=== Exercise details ===
Return each line exactly as written. Begin with the first line of the entries and end with the line that has "bmesh.ops.translate(bm, vec=(2 *".

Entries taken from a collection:
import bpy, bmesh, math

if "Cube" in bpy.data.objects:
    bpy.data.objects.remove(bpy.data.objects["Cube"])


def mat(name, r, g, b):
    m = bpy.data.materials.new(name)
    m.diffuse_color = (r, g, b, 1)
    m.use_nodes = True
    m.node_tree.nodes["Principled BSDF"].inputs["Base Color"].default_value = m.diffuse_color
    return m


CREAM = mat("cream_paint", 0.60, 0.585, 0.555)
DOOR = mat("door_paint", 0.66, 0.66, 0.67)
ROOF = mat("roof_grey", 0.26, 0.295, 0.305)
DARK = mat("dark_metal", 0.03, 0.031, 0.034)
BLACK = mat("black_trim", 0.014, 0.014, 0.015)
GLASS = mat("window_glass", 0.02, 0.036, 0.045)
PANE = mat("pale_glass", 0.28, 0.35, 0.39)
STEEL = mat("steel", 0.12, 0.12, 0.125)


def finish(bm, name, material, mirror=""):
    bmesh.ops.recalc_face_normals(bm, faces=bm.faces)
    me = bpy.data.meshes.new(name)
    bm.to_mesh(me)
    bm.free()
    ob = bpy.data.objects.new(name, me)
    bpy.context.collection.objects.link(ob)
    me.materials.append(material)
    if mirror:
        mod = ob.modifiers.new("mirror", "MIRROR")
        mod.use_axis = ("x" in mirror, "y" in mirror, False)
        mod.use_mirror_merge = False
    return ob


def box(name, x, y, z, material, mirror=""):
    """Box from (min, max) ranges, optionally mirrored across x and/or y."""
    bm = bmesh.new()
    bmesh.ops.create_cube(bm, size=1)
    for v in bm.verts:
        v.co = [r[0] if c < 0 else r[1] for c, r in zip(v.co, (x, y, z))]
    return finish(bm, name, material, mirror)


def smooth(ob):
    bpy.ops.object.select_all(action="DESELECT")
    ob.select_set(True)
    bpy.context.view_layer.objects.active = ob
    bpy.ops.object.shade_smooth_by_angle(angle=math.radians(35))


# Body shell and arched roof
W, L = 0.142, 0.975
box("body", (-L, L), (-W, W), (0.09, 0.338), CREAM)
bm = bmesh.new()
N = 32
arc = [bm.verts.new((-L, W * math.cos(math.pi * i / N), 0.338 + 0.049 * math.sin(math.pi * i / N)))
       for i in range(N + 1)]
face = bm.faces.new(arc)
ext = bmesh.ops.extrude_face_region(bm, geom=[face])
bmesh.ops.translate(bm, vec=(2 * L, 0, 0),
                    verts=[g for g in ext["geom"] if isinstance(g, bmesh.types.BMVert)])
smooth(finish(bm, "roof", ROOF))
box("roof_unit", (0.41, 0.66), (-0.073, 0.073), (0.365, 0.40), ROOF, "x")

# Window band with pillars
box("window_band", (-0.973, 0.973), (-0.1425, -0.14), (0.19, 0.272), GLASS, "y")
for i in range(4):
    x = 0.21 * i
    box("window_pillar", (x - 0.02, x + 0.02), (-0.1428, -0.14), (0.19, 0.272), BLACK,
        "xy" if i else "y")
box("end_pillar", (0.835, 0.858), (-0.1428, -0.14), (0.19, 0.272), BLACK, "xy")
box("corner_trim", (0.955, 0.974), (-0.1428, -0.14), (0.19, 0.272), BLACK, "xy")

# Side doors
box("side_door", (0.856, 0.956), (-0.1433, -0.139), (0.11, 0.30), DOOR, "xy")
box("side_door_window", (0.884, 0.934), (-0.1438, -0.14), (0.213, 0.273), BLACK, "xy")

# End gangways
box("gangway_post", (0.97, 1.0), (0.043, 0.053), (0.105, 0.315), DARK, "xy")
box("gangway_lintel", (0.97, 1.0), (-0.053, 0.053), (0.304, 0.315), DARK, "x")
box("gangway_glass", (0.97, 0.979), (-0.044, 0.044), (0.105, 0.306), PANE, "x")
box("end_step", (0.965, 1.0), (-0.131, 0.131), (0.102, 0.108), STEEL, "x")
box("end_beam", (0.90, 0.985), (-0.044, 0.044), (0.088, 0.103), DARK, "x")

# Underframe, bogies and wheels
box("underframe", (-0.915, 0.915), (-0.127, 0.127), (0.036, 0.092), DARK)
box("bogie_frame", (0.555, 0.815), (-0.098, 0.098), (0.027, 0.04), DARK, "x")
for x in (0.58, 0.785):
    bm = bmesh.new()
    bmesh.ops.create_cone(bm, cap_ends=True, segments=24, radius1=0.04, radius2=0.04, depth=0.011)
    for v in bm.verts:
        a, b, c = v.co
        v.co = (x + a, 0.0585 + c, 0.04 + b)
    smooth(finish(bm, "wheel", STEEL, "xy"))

=== Output of the task ===
import bpy, bmesh, math

if "Cube" in bpy.data.objects:
    bpy.data.objects.remove(bpy.data.objects["Cube"])


def mat(name, r, g, b):
    m = bpy.data.materials.new(name)
    m.diffuse_color = (r, g, b, 1)
    m.use_nodes = True
    m.node_tree.nodes["Principled BSDF"].inputs["Base Color"].default_value = m.diffuse_color
    return m


CREAM = mat("cream_paint", 0.60, 0.585, 0.555)
DOOR = mat("door_paint", 0.66, 0.66, 0.67)
ROOF = mat("roof_grey", 0.26, 0.295, 0.305)
DARK = mat("dark_metal", 0.03, 0.031, 0.034)
BLACK = mat("black_trim", 0.014, 0.014, 0.015)
GLASS = mat("window_glass", 0.02, 0.036, 0.045)
PANE = mat("pale_glass", 0.28, 0.35, 0.39)
STEEL = mat("steel", 0.12, 0.12, 0.125)


def finish(bm, name, material, mirror=""):
    bmesh.ops.recalc_face_normals(bm, faces=bm.faces)
    me = bpy.data.meshes.new(name)
    bm.to_mesh(me)
    bm.free()
    ob = bpy.data.objects.new(name, me)
    bpy.context.collection.objects.link(ob)
    me.materials.append(material)
    if mirror:
        mod = ob.modifiers.new("mirror", "MIRROR")
        mod.use_axis = ("x" in mirror, "y" in mirror, False)
        mod.use_mirror_merge = False
    return ob


def box(name, x, y, z, material, mirror=""):
    """Box from (min, max) ranges, optionally mirrored across x and/or y."""
    bm = bmesh.new()
    bmesh.ops.create_cube(bm, size=1)
    for v in bm.verts:
        v.co = [r[0] if c < 0 else r[1] for c, r in zip(v.co, (x, y, z))]
    return finish(bm, name, material, mirror)


def smooth(ob):
    bpy.ops.object.select_all(action="DESELECT")
    ob.select_set(True)
    bpy.context.view_layer.objects.active = ob
    bpy.ops.object.shade_smooth_by_angle(angle=math.radians(35))


# Body shell and arched roof
W, L = 0.142, 0.975
box("body", (-L, L), (-W, W), (0.09, 0.338), CREAM)
bm = bmesh.new()
N = 32
arc = [bm.verts.new((-L, W * math.cos(math.pi * i / N), 0.338 + 0.049 * math.sin(math.pi * i / N)))
       for i in range(N + 1)]
face = bm.faces.new(arc)
ext = bmesh.ops.extrude_face_region(bm, geom=[face])
bmesh.ops.translate(bm, vec=(2 * L, 0, 0),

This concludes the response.